Extracted data entries
______________________________

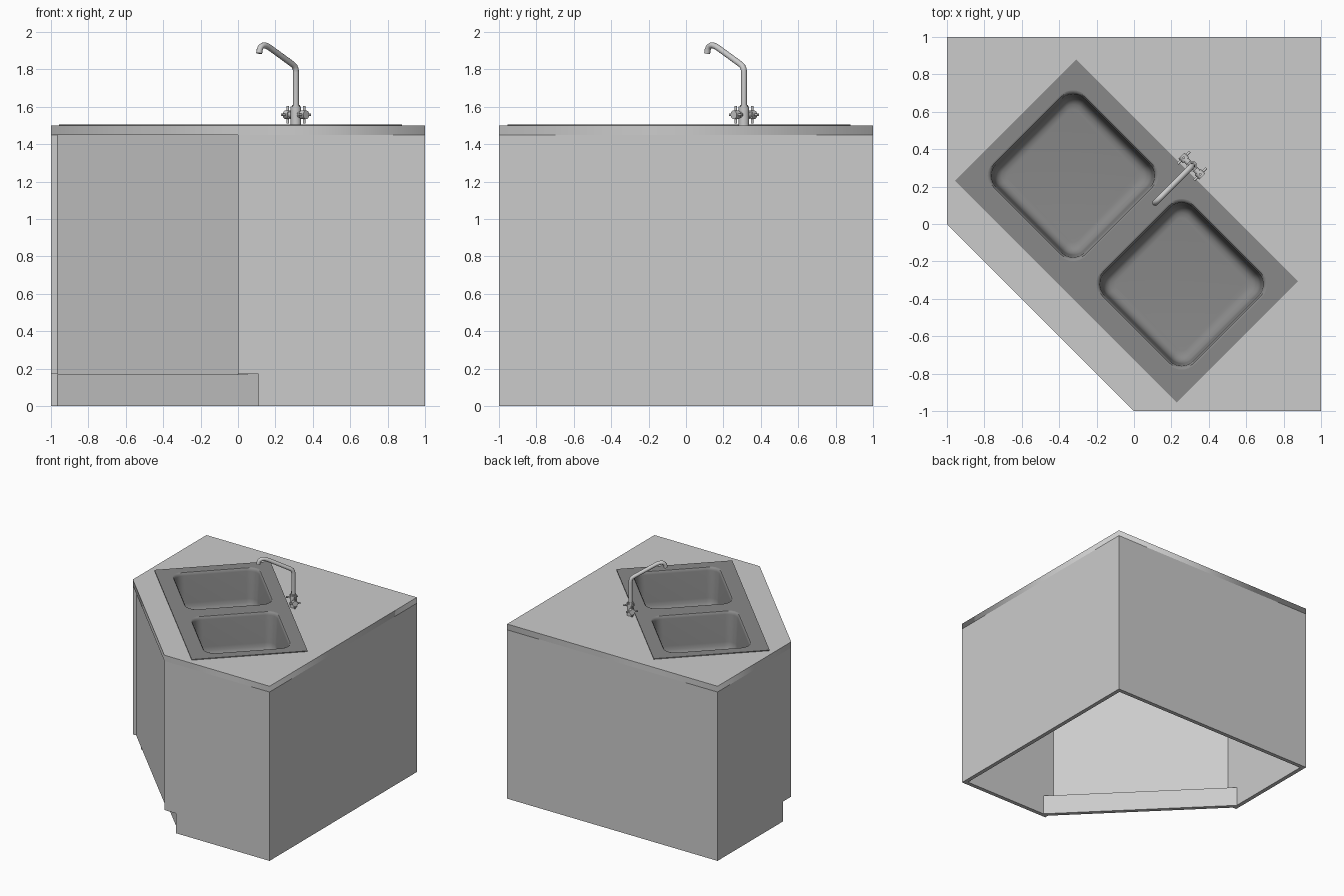
import bpy, bmesh, math
from mathutils import Vector, Matrix

if "Cube" in bpy.data.objects:
    bpy.data.objects.remove(bpy.data.objects["Cube"])

T = 0.035                               # panel thickness
ROT = Matrix.Rotation(-math.pi / 4, 4, 'Z')   # sink frame: u along the front, v to the back corner


def finish(ob, smooth=False, mat=None):
    bpy.ops.object.select_all(action='DESELECT')
    ob.select_set(True)
    bpy.context.view_layer.objects.active = ob
    if ob.type == 'CURVE':
        bpy.ops.object.convert(target='MESH')
        ob = bpy.context.object
    if smooth:
        bpy.ops.object.shade_smooth_by_angle(angle=math.radians(40))
    if mat:
        ob.data.materials.append(mat)
    return ob


def from_bmesh(name, bm):
    me = bpy.data.meshes.new(name)
    bm.to_mesh(me)
    bm.free()
    ob = bpy.data.objects.new(name, me)
    bpy.context.collection.objects.link(ob)
    return ob


def prism(name, pts, vec, swap=False):
    """Extrude a planar outline; swap reflects it across the x = y diagonal."""
    bm = bmesh.new()
    f = bm.faces.new([bm.verts.new(p) for p in pts])
    ext = bmesh.ops.extrude_face_region(bm, geom=[f])['geom']
    bmesh.ops.translate(bm, vec=vec, verts=[g for g in ext if isinstance(g, bmesh.types.BMVert)])
    if swap:
        for v in bm.verts:
            v.co.x, v.co.y = v.co.y, v.co.x
    bmesh.ops.recalc_face_normals(bm, faces=bm.faces)
    return from_bmesh(name, bm)


def slab(name, loops, z0, z1):
    """Flat plate from an outline and hole loops."""
    cu = bpy.data.curves.new(name, 'CURVE')
    cu.dimensions, cu.fill_mode, cu.extrude = '2D', 'BOTH', (z1 - z0) / 2
    for loop in loops:
        s = cu.splines.new('POLY')
        s.points.add(len(loop) - 1)
        for p, c in zip(s.points, loop):
            p.co = (c[0], c[1], 0, 1)
        s.use_cyclic_u = True
    ob = bpy.data.objects.new(name, cu)
    bpy.context.collection.objects.link(ob)
    ob.location.z = (z0 + z1) / 2
    return ob


def rect(u0, u1, v0, v1):
    return [(u0, v0), (u1, v0), (u1, v1), (u0, v1)]


def rounded(cu, cv, half, r, n=8):
    out = []
    for k, (sx, sy) in enumerate([(1, 1), (-1, 1), (-1, -1), (1, -1)]):
        for i in range(n + 1):
            a = math.pi / 2 * (k + i / n)
            out.append((cu + sx * (half - r) + r * math.cos(a), cv + sy * (half - r) + r * math.sin(a)))
    return out


def rod(name, p, q, r, sides=16):
    p, q = ROT @ Vector(p), ROT @ Vector(q)
    bpy.ops.mesh.primitive_cylinder_add(vertices=sides, radius=r, depth=(q - p).length, location=(p + q) / 2)
    ob = bpy.context.object
    ob.name = name
    ob.rotation_euler = (q - p).to_track_quat('Z', 'Y').to_euler()
    finish(ob, True)


dark = bpy.data.materials.new("dark_steel")
dark.diffuse_color = (0.25, 0.25, 0.25, 1)
dark.use_nodes = True
dark.node_tree.nodes["Principled BSDF"].inputs["Base Color"].default_value = dark.diffuse_color

# Side and back panels, mirrored across the diagonal
side = [(0, .17), (.11, .17), (.11, 0), (1 - T, 0), (1 - T, 1.45), (0, 1.45)]
for swap, label in ((False, "right"), (True, "left")):
    prism(label + "_side_panel", [(x, -1, z) for x, z in side], (0, T, 0), swap)
    y1 = 1 - T if swap else 1
    prism(label + "_back_panel", [(1 - T, -1, 0), (1, -1, 0), (1, y1, 0), (1 - T, y1, 0)], (0, 0, 1.45), swap)


# Diagonal door and recessed toe kick
def diagonal(name, s, z0, z1):
    e, d = 1 - T, T * math.sqrt(2)
    prism(name, [(-e, s, z0), (s, -e, z0), (s + d, -e, z0), (-e, s + d, z0)], (0, 0, z1 - z0))


diagonal("door", 0, .165, 1.45)
diagonal("toe_kick", .11, 0, .17)

# Countertop with sink cut-out
hole = [(ROT @ Vector((u, v, 0)))[:2] for u, v in rect(-.8, .8, -.46, .36)]
finish(slab("countertop", [[(-1, 0), (0, -1), (1, -1), (1, 1), (-1, 1)], hole], 1.45, 1.5))

# Sink deck and two basins
HALF, RAD, CV = .352, .1, -.048
centres = (-.413, .408)
deck = slab("sink_deck", [rect(-.84, .836, -.513, .403)] + [rounded(c, CV, HALF, RAD) for c in centres], 1.498, 1.506)
deck.rotation_euler.z = -math.pi / 4
finish(deck, mat=dark)
profile = [(0, 1.506), (.008, 1.504), (.015, 1.494), (.018, 1.48), (.03, 1.25),
           (.035, 1.22), (.048, 1.197), (.066, 1.184), (.09, 1.18)]
for c, label in zip(centres, ("left", "right")):
    bm = bmesh.new()
    rings = [[bm.verts.new((u, v, z)) for u, v in rounded(c, CV, HALF - d, RAD - d * .7)] for d, z in profile]
    for a, b in zip(rings, rings[1:]):
        for j in range(len(a)):
            k = (j + 1) % len(a)
            bm.faces.new((a[j], a[k], b[k], b[j]))
    bm.faces.new(rings[-1])
    bm.transform(ROT)
    finish(from_bmesh(label + "_basin", bm), True, dark)

# Faucet body and spout
FV = .438
rod("faucet_body", (0, FV, 1.5), (0, FV, 1.6), .028, 24)
rod("faucet_collar", (0, FV, 1.6), (0, FV, 1.61), .022, 24)
path = [(.31, 1.6), (.31, 1.785), (.308, 1.803), (.302, 1.817), (.29, 1.828), (.175, 1.912), (.16, 1.922),
        (.145, 1.928), (.131, 1.927), (.121, 1.918), (.116, 1.905), (.113, 1.885)]
cu = bpy.data.curves.new("spout", 'CURVE')
cu.dimensions, cu.bevel_depth, cu.bevel_resolution, cu.use_fill_caps = '3D', .016, 4, True
s = cu.splines.new('POLY')
s.points.add(len(path) - 1)
for p, (x, z) in zip(s.points, path):
    p.co = (x, x, z, 1)
spout = bpy.data.objects.new("spout", cu)
bpy.context.collection.objects.link(spout)
finish(spout, True)

# Cross-handle taps on both sides
ZT = 1.557
for sgn, label in ((-1, "left"), (1, "right")):
    rod(label + "_tap_stem", (0, FV, ZT), (sgn * .07, FV, ZT), .016)
    rod(label + "_tap_hub", (sgn * .045, FV, ZT), (sgn * .078, FV, ZT), .023)
    rod(label + "_tap_spoke_upright", (sgn * .062, FV, ZT - .046), (sgn * .062, FV, ZT + .046), .007, 10)
    rod(label + "_tap_spoke_level", (sgn * .062, FV - .046, ZT), (sgn * .062, FV + .046, ZT), .007, 10)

______________________________

*Exercise prompt:*
Every line above is to be written out unchanged, with the pictures omitted.

*Solution to the exercise:*
import bpy, bmesh, math
from mathutils import Vector, Matrix

if "Cube" in bpy.data.objects:
    bpy.data.objects.remove(bpy.data.objects["Cube"])

T = 0.035                               # panel thickness
ROT = Matrix.Rotation(-math.pi / 4, 4, 'Z')   # sink frame: u along the front, v to the back corner


def finish(ob, smooth=False, mat=None):
    bpy.ops.object.select_all(action='DESELECT')
    ob.select_set(True)
    bpy.context.view_layer.objects.active = ob
    if ob.type == 'CURVE':
        bpy.ops.object.convert(target='MESH')
        ob = bpy.context.object
    if smooth:
        bpy.ops.object.shade_smooth_by_angle(angle=math.radians(40))
    if mat:
        ob.data.materials.append(mat)
    return ob


def from_bmesh(name, bm):
    me = bpy.data.meshes.new(name)
    bm.to_mesh(me)
    bm.free()
    ob = bpy.data.objects.new(name, me)
    bpy.context.collection.objects.link(ob)
    return ob


def prism(name, pts, vec, swap=False):
    """Extrude a planar outline; swap reflects it across the x = y diagonal."""
    bm = bmesh.new()
    f = bm.faces.new([bm.verts.new(p) for p in pts])
    ext = bmesh.ops.extrude_face_region(bm, geom=[f])['geom']
    bmesh.ops.translate(bm, vec=vec, verts=[g for g in ext if isinstance(g, bmesh.types.BMVert)])
    if swap:
        for v in bm.verts:
            v.co.x, v.co.y = v.co.y, v.co.x
    bmesh.ops.recalc_face_normals(bm, faces=bm.faces)
    return from_bmesh(name, bm)


def slab(name, loops, z0, z1):
    """Flat plate from an outline and hole loops."""
    cu = bpy.data.curves.new(name, 'CURVE')
    cu.dimensions, cu.fill_mode, cu.extrude = '2D', 'BOTH', (z1 - z0) / 2
    for loop in loops:
        s = cu.splines.new('POLY')
        s.points.add(len(loop) - 1)
        for p, c in zip(s.points, loop):
            p.co = (c[0], c[1], 0, 1)
        s.use_cyclic_u = True
    ob = bpy.data.objects.new(name, cu)
    bpy.context.collection.objects.link(ob)
    ob.location.z = (z0 + z1) / 2
    return ob


def rect(u0, u1, v0, v1):
    return [(u0, v0), (u1, v0), (u1, v1), (u0, v1)]


def rounded(cu, cv, half, r, n=8):
    out = []
    for k, (sx, sy) in enumerate([(1, 1), (-1, 1), (-1, -1), (1, -1)]):
        for i in range(n + 1):
            a = math.pi / 2 * (k + i / n)
            out.append((cu + sx * (half - r) + r * math.cos(a), cv + sy * (half - r) + r * math.sin(a)))
    return out


def rod(name, p, q, r, sides=16):
    p, q = ROT @ Vector(p), ROT @ Vector(q)
    bpy.ops.mesh.primitive_cylinder_add(vertices=sides, radius=r, depth=(q - p).length, location=(p + q) / 2)
    ob = bpy.context.object
    ob.name = name
    ob.rotation_euler = (q - p).to_track_quat('Z', 'Y').to_euler()
    finish(ob, True)


dark = bpy.data.materials.new("dark_steel")
dark.diffuse_color = (0.25, 0.25, 0.25, 1)
dark.use_nodes = True
dark.node_tree.nodes["Principled BSDF"].inputs["Base Color"].default_value = dark.diffuse_color

# Side and back panels, mirrored across the diagonal
side = [(0, .17), (.11, .17), (.11, 0), (1 - T, 0), (1 - T, 1.45), (0, 1.45)]
for swap, label in ((False, "right"), (True, "left")):
    prism(label + "_side_panel", [(x, -1, z) for x, z in side], (0, T, 0), swap)
    y1 = 1 - T if swap else 1
    prism(label + "_back_panel", [(1 - T, -1, 0), (1, -1, 0), (1, y1, 0), (1 - T, y1, 0)], (0, 0, 1.45), swap)


# Diagonal door and recessed toe kick
def diagonal(name, s, z0, z1):
    e, d = 1 - T, T * math.sqrt(2)
    prism(name, [(-e, s, z0), (s, -e, z0), (s + d, -e, z0), (-e, s + d, z0)], (0, 0, z1 - z0))


diagonal("door", 0, .165, 1.45)
diagonal("toe_kick", .11, 0, .17)

# Countertop with sink cut-out
hole = [(ROT @ Vector((u, v, 0)))[:2] for u, v in rect(-.8, .8, -.46, .36)]
finish(slab("countertop", [[(-1, 0), (0, -1), (1, -1), (1, 1), (-1, 1)], hole], 1.45, 1.5))

# Sink deck and two basins
HALF, RAD, CV = .352, .1, -.048
centres = (-.413, .408)
deck = slab("sink_deck", [rect(-.84, .836, -.513, .403)] + [rounded(c, CV, HALF, RAD) for c in centres], 1.498, 1.506)
deck.rotation_euler.z = -math.pi / 4
finish(deck, mat=dark)
profile = [(0, 1.506), (.008, 1.504), (.015, 1.494), (.018, 1.48), (.03, 1.25),
           (.035, 1.22), (.048, 1.197), (.066, 1.184), (.09, 1.18)]
for c, label in zip(centres, ("left", "right")):
    bm = bmesh.new()
    rings = [[bm.verts.new((u, v, z)) for u, v in rounded(c, CV, HALF - d, RAD - d * .7)] for d, z in profile]
    for a, b in zip(rings, rings[1:]):
        for j in range(len(a)):
            k = (j + 1) % len(a)
            bm.faces.new((a[j], a[k], b[k], b[j]))
    bm.faces.new(rings[-1])
    bm.transform(ROT)
    finish(from_bmesh(label + "_basin", bm), True, dark)

# Faucet body and spout
FV = .438
rod("faucet_body", (0, FV, 1.5), (0, FV, 1.6), .028, 24)
rod("faucet_collar", (0, FV, 1.6), (0, FV, 1.61), .022, 24)
path = [(.31, 1.6), (.31, 1.785), (.308, 1.803), (.302, 1.817), (.29, 1.828), (.175, 1.912), (.16, 1.922),
        (.145, 1.928), (.131, 1.927), (.121, 1.918), (.116, 1.905), (.113, 1.885)]
cu = bpy.data.curves.new("spout", 'CURVE')
cu.dimensions, cu.bevel_depth, cu.bevel_resolution, cu.use_fill_caps = '3D', .016, 4, True
s = cu.splines.new('POLY')
s.points.add(len(path) - 1)
for p, (x, z) in zip(s.points, path):
    p.co = (x, x, z, 1)
spout = bpy.data.objects.new("spout", cu)
bpy.context.collection.objects.link(spout)
finish(spout, True)

# Cross-handle taps on both sides
ZT = 1.557
for sgn, label in ((-1, "left"), (1, "right")):
    rod(label + "_tap_stem", (0, FV, ZT), (sgn * .07, FV, ZT), .016)
    rod(label + "_tap_hub", (sgn * .045, FV, ZT), (sgn * .078, FV, ZT), .023)
    rod(label + "_tap_spoke_upright", (sgn * .062, FV, ZT - .046), (sgn * .062, FV, ZT + .046), .007, 10)
    rod(label + "_tap_spoke_level", (sgn * .062, FV - .046, ZT), (sgn * .062, FV + .046, ZT), .007, 10)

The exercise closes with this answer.